The University of Idaho was founded 132 years ago on January 30, 1889. Idaho Governor Edward A. Stevenson signed the Territorial Legislature’s Council Bill No. 20 which established the University of Idaho.1
This would not have been possible if President Abraham Lincoln had not signed the Morrill Act on July 2, 1862 which established federal support through land grants for higher education.2 One of the oldest buildings on campus, Morrill Hall, was named after Representative Justin Smith Morrill of Vermont, whose named adorns the 1862 bill that President Lincoln signed to provide funds for a series of land-grant college. Representative Morrill fought for this bill for many years, which lead to it becoming known as the Morrill Act. Consequently, it is not uncommon to see a landmark or building named for Morrill on land-grant campuses.3
Morrill Hall was originally constructed as the University’s agriculture building. It became the Forestry Building in 1950, but was eventually returned to being called Morrill Hall and presently houses the College of Graduate Studies.4

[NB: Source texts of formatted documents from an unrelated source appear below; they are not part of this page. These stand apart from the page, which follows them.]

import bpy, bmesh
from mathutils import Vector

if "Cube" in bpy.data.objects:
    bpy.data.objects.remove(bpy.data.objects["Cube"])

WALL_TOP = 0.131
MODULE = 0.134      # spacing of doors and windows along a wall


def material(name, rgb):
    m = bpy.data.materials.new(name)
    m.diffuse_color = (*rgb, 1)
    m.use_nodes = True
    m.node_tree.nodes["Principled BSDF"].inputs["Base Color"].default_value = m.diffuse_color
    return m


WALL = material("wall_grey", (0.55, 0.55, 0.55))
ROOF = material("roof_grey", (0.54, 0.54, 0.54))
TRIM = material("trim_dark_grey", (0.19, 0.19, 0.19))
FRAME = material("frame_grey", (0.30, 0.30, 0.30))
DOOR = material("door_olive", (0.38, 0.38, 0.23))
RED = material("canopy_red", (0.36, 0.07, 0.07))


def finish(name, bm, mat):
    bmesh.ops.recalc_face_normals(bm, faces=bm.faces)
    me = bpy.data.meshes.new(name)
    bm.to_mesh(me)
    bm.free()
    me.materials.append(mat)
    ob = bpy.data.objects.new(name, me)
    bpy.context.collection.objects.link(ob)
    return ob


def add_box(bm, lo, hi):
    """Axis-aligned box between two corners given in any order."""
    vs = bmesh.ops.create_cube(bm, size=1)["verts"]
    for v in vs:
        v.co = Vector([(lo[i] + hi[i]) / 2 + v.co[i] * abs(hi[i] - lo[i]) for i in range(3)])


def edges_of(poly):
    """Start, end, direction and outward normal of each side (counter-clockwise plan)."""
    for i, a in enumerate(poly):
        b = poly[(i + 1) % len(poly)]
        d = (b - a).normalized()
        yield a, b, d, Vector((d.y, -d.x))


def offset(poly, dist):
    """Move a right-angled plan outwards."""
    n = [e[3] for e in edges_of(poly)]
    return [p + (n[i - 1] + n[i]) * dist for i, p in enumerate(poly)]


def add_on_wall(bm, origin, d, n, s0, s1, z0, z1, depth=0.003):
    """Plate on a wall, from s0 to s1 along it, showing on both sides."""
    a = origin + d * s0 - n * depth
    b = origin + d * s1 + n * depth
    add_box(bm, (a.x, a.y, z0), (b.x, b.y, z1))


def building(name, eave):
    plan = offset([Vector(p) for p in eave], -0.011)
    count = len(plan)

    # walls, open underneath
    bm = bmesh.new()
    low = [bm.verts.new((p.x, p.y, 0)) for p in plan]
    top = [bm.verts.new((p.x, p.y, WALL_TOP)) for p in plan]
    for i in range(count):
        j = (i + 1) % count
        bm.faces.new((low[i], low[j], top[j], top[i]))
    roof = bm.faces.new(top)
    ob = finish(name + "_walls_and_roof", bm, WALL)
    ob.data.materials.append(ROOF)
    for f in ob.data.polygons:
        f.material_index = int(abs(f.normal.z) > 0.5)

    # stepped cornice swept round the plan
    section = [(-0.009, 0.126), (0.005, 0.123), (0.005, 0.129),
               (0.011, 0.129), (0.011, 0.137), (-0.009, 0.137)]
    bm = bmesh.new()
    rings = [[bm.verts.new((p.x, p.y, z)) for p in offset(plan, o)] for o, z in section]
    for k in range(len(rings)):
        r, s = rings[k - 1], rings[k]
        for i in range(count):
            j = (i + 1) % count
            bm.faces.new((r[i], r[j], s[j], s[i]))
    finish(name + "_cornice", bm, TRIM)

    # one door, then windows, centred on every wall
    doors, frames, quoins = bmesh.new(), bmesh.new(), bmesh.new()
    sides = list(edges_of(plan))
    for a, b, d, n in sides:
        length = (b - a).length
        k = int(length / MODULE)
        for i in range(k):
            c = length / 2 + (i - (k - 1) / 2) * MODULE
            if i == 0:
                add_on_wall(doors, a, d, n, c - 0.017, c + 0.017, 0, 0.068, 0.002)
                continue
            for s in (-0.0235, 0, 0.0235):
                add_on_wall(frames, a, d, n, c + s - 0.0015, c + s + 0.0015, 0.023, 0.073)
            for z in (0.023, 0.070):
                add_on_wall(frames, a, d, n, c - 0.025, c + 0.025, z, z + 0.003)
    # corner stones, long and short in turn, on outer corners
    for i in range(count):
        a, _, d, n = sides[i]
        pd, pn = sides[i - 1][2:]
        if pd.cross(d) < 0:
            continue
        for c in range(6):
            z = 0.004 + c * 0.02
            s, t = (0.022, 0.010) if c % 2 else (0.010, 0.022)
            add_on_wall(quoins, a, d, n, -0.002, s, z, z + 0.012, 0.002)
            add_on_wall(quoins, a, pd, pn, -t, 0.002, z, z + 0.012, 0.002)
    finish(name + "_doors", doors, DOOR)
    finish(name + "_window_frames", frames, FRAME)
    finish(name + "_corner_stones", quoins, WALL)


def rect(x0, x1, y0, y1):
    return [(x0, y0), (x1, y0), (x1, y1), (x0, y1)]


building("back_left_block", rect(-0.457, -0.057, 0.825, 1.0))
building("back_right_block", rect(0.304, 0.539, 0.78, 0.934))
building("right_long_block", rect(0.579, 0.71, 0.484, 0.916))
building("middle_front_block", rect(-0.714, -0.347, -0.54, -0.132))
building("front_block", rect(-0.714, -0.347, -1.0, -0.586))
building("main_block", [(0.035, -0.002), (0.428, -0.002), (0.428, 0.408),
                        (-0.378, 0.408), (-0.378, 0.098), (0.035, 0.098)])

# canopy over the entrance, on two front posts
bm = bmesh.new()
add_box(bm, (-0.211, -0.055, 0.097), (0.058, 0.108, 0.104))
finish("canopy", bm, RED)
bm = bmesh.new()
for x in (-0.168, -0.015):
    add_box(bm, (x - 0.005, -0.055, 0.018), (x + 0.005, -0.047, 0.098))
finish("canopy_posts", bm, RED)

Another one of the original buildings of the University of Idaho campus was the Administration Building. There have been two versions of the Administration Building on campus because the original one, built in 1891-1892, was destroyed in a fire on March 30, 1906. In 1896, the first four graduates of University of Idaho received their degrees in the Old Admin auditorium.5

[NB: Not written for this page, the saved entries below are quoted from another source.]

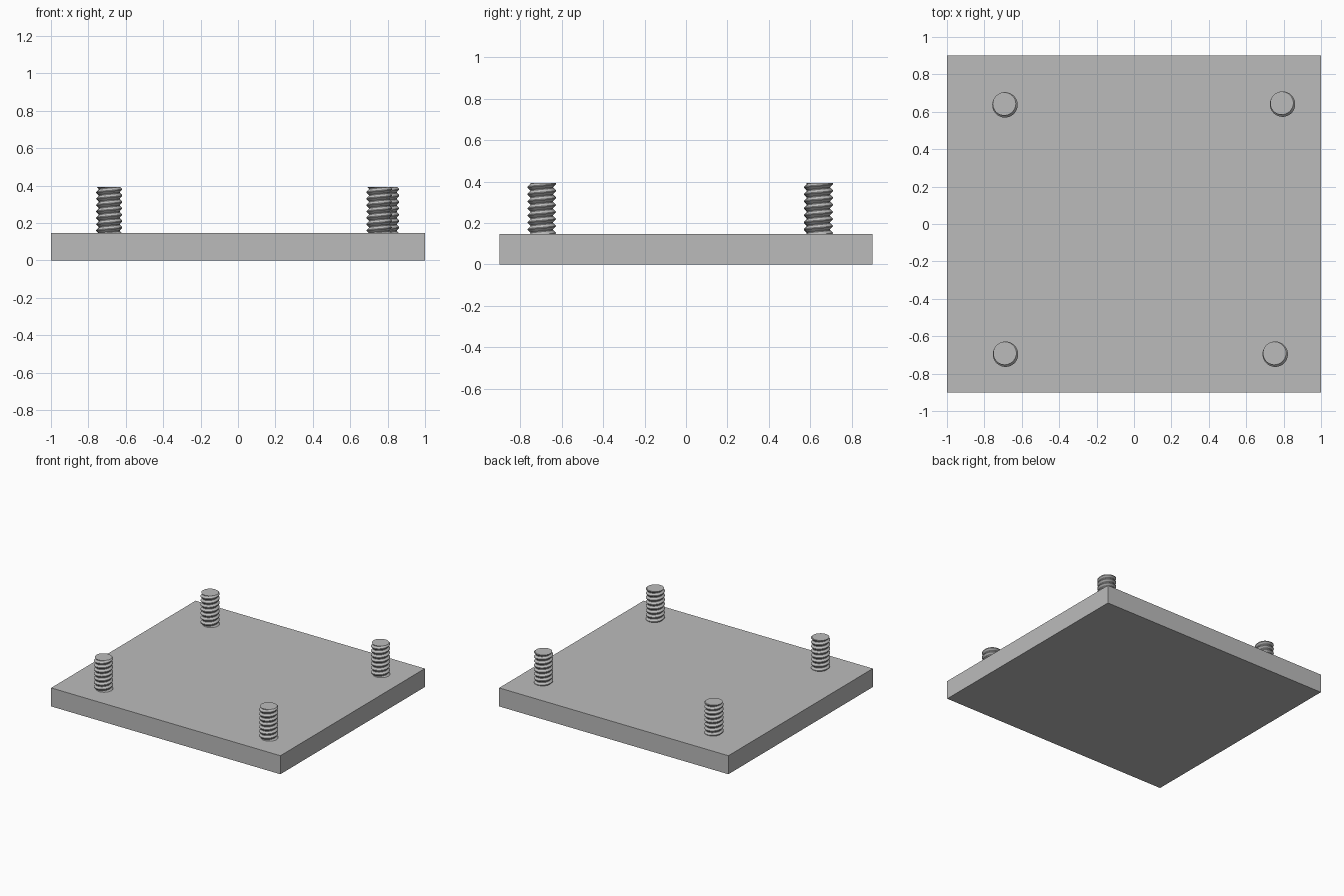
import bpy, bmesh
from math import sin, cos, pi, radians
from mathutils import Vector

cube = bpy.data.objects.get("Cube")
if cube:
    bpy.data.objects.remove(cube, do_unlink=True)

PLATE_TOP, STUD_TOP = 0.146, 0.393
CREST, ROOT, PITCH = 0.068, 0.055, 0.034
SEGMENTS = 40

grey = bpy.data.materials.new("plain grey")
grey.use_nodes = True
grey.diffuse_color = (0.5, 0.5, 0.5, 1)
grey.node_tree.nodes["Principled BSDF"].inputs["Base Color"].default_value = (0.5, 0.5, 0.5, 1)


def finish(name, bm):
    bmesh.ops.recalc_face_normals(bm, faces=bm.faces)
    mesh = bpy.data.meshes.new(name)
    bm.to_mesh(mesh)
    bm.free()
    mesh.materials.append(grey)
    obj = bpy.data.objects.new(name, mesh)
    bpy.context.collection.objects.link(obj)
    return obj


# Flat base plate
bm = bmesh.new()
bmesh.ops.create_cube(bm, size=1)
for v in bm.verts:
    v.co = Vector((v.co.x * 2, v.co.y * 1.8, (v.co.z + 0.5) * PLATE_TOP))
finish("base_plate", bm)


# Threaded stud: a vee profile swept along a helix, trimmed flat at both ends
def threaded_stud(name, x, y):
    bm = bmesh.new()
    profile = [(ROOT, 0), (ROOT, 0.12), (CREST, 0.5), (CREST, 0.62), (ROOT, 1)]
    bottom = PLATE_TOP - 0.02
    turns = int((STUD_TOP - bottom) / PITCH) + 4
    rows = []
    for i in range(turns * SEGMENTS + 1):
        turn = i / SEGMENTS
        a = 2 * pi * turn + radians(150)
        z0 = STUD_TOP + PITCH * (turn - turns + 1.5)
        rows.append([bm.verts.new((x + r * cos(a), y + r * sin(a), z0 + PITCH * t))
                     for r, t in profile])
    for low, high in zip(rows, rows[1:]):
        for k in range(len(profile) - 1):
            bm.faces.new((low[k], high[k], high[k + 1], low[k + 1]))
    bmesh.ops.remove_doubles(bm, verts=bm.verts, dist=0.0001)
    for z, up in ((bottom, -1), (STUD_TOP, 1)):
        cut = bmesh.ops.bisect_plane(bm, geom=bm.verts[:] + bm.edges[:] + bm.faces[:],
                                     plane_co=(0, 0, z), plane_no=(0, 0, up), clear_outer=True)
        rim = [e for e in cut["geom_cut"] if isinstance(e, bmesh.types.BMEdge)]
        bmesh.ops.contextual_create(bm, geom=rim)
    obj = finish(name, bm)
    bpy.ops.object.select_all(action="DESELECT")
    obj.select_set(True)
    bpy.context.view_layer.objects.active = obj
    bpy.ops.object.shade_smooth_by_angle(angle=radians(25))


for name, x, y in (("front_right_stud", -0.687, -0.696), ("front_left_stud", 0.755, -0.696),
                   ("back_right_stud", -0.69, 0.637), ("back_left_stud", 0.794, 0.641)):
    threaded_stud(name, x, y)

The first undergraduate degrees were awarded to four students in the first graduating Class of 1896. The first African American student at the University, Jennie Eva Hughes, graduated as part of the Class of 1899.

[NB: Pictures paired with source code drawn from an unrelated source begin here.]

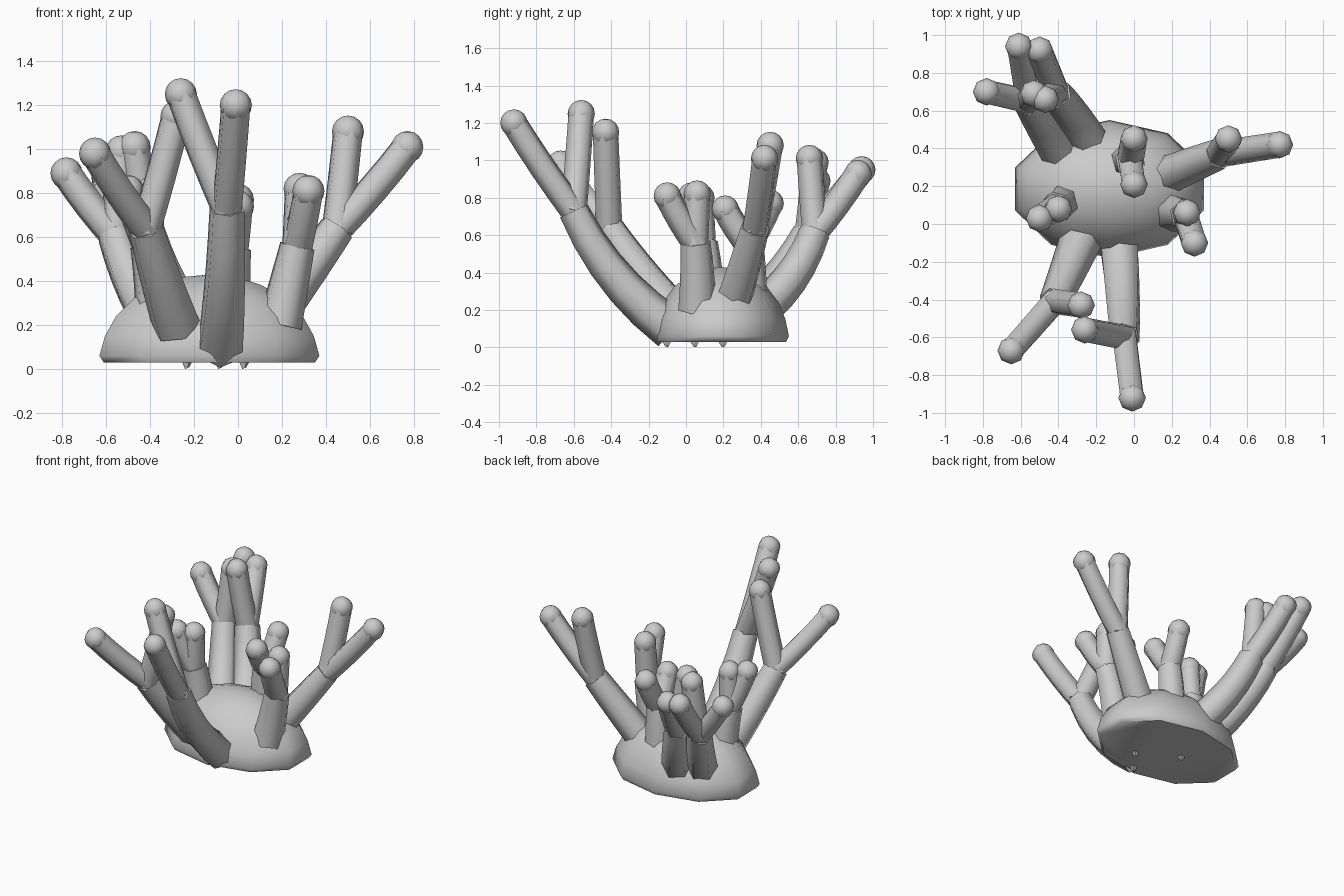
import bpy, bmesh, math
from mathutils import Vector, Matrix

cube = bpy.data.objects.get("Cube")
if cube:
    bpy.data.objects.remove(cube, do_unlink=True)

grey = bpy.data.materials.new("soft_grey")
grey.use_nodes = True
grey.diffuse_color = (0.6, 0.6, 0.6, 1)
grey.node_tree.nodes["Principled BSDF"].inputs["Base Color"].default_value = (0.6, 0.6, 0.6, 1)


def finish(bm, name, sharp=60):
    """Turn a bmesh into a smooth shaded grey object."""
    bmesh.ops.recalc_face_normals(bm, faces=bm.faces)
    mesh = bpy.data.meshes.new(name)
    bm.to_mesh(mesh)
    bm.free()
    mesh.materials.append(grey)
    ob = bpy.data.objects.new(name, mesh)
    bpy.context.collection.objects.link(ob)
    bpy.ops.object.select_all(action='DESELECT')
    ob.select_set(True)
    bpy.context.view_layer.objects.active = ob
    bpy.ops.object.shade_smooth_by_angle(angle=math.radians(sharp))
    return ob


def tube(name, start, mid, end, r0, r1, steps=5, sides=6):
    """Tapered tube that passes through three points."""
    a, m, b = Vector(start), Vector(mid), Vector(end)
    ctrl = 2 * m - (a + b) / 2
    bm = bmesh.new()
    rings = []
    for i in range(steps + 1):
        t = i / steps
        p = a * (1 - t) ** 2 + ctrl * 2 * t * (1 - t) + b * t * t
        d = ((ctrl - a) * (1 - t) + (b - ctrl) * t).normalized()
        u = d.cross(Vector((0.3, 1, 0))).normalized()
        v = d.cross(u)
        r = r0 + (r1 - r0) * t
        rings.append([bm.verts.new(p + r * (u * math.cos(k * math.tau / sides)
                                            + v * math.sin(k * math.tau / sides)))
                      for k in range(sides)])
    for lo, hi in zip(rings, rings[1:]):
        for k in range(sides):
            n = (k + 1) % sides
            bm.faces.new((lo[k], lo[n], hi[n], hi[k]))
    bm.faces.new(rings[0])
    bm.faces.new(rings[-1])
    return finish(bm, name, 65)


def ball(name, centre, radius=0.073):
    bm = bmesh.new()
    bmesh.ops.create_uvsphere(bm, u_segments=8, v_segments=8, radius=radius,
                              matrix=Matrix.Translation(centre))
    return finish(bm, name)


# Low oval dome with a flat underside
profile = [(0.96, 0.03), (1.0, 0.06), (0.95, 0.15), (0.85, 0.24), (0.68, 0.325),
           (0.46, 0.385), (0.22, 0.42)]
SIDES = 10
bm = bmesh.new()
loops = [[bm.verts.new((-0.13 + 0.526 * r * math.cos(a), 0.185 + 0.365 * r * math.sin(a), z))
          for a in [math.radians(18) + k * math.tau / SIDES for k in range(SIDES)]]
         for r, z in profile]
for lo, hi in zip(loops, loops[1:]):
    for k in range(SIDES):
        n = (k + 1) % SIDES
        bm.faces.new((lo[k], lo[n], hi[n], hi[k]))
peak = bm.verts.new((-0.13, 0.185, 0.43))
for k in range(SIDES):
    bm.faces.new((loops[-1][k], loops[-1][(k + 1) % SIDES], peak))
bm.faces.new(loops[0])
finish(bm, "base_dome")

# Stalks: name, root, middle, joint, root radius, tips of the forked branches
stalks = [
    ("front", (-0.08, -0.08, 0.1), (-0.06, -0.38, 0.38), (-0.05, -0.6, 0.73), 0.115,
     [(-0.01, -0.92, 1.2), (-0.26, -0.56, 1.25)]),
    ("front_right", (-0.28, -0.08, 0.2), (-0.35, -0.25, 0.41), (-0.42, -0.41, 0.64), 0.115,
     [(-0.28, -0.43, 1.15), (-0.65, -0.67, 0.98)]),
    ("right", (-0.37, 0.12, 0.2), (-0.385, 0.11, 0.38), (-0.41, 0.09, 0.56), 0.1,
     [(-0.4, 0.08, 0.8), (-0.5, 0.03, 0.81)]),
    ("left", (0.19, 0.06, 0.2), (0.23, 0.06, 0.38), (0.27, 0.05, 0.56), 0.105,
     [(0.28, 0.06, 0.82), (0.32, -0.1, 0.81)]),
    ("back_left", (0.13, 0.24, 0.2), (0.3, 0.31, 0.43), (0.45, 0.37, 0.64), 0.105,
     [(0.5, 0.45, 1.08), (0.77, 0.42, 1.01)]),
    ("back", (-0.03, 0.34, 0.2), (-0.03, 0.34, 0.38), (-0.02, 0.335, 0.55), 0.1,
     [(0.0, 0.45, 0.77), (0.0, 0.21, 0.74)]),
    ("back_right", (-0.38, 0.36, 0.22), (-0.48, 0.52, 0.4), (-0.56, 0.65, 0.61), 0.105,
     [(-0.78, 0.7, 0.89), (-0.61, 0.94, 0.95), (-0.53, 0.69, 0.99)]),
    ("rear", (-0.23, 0.42, 0.22), (-0.33, 0.58, 0.4), (-0.41, 0.69, 0.62), 0.105,
     [(-0.5, 0.92, 0.93), (-0.47, 0.66, 1.01)]),
]

for name, root, mid, joint, radius, tips in stalks:
    tube(name + "_stalk", root, mid, joint, radius, 0.083)
    for i, tip in enumerate(tips, 1):
        j, t = Vector(joint), Vector(tip)
        out = (t - j).normalized()
        start = j - out * 0.02
        bend = (start + t) / 2 + Vector((out.x, out.y, 0)) * 0.015
        tube(f"{name}_branch_{i}", start, bend, t, 0.072, 0.07, 4)
        ball(f"{name}_tip_{i}", t)

# Slivers of the buried stalk roots that show under the dome
for x, y in ((-0.23, 0.2), (-0.08, -0.1), (0.03, 0.05)):
    tube("root_end", (x, y, 0.005), (x, y, 0.03), (x + 0.01, y, 0.08), 0.012, 0.04, 2, 3)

The University of Idaho has a rich history of it’s first 132 years and here’s to another 132 years to come!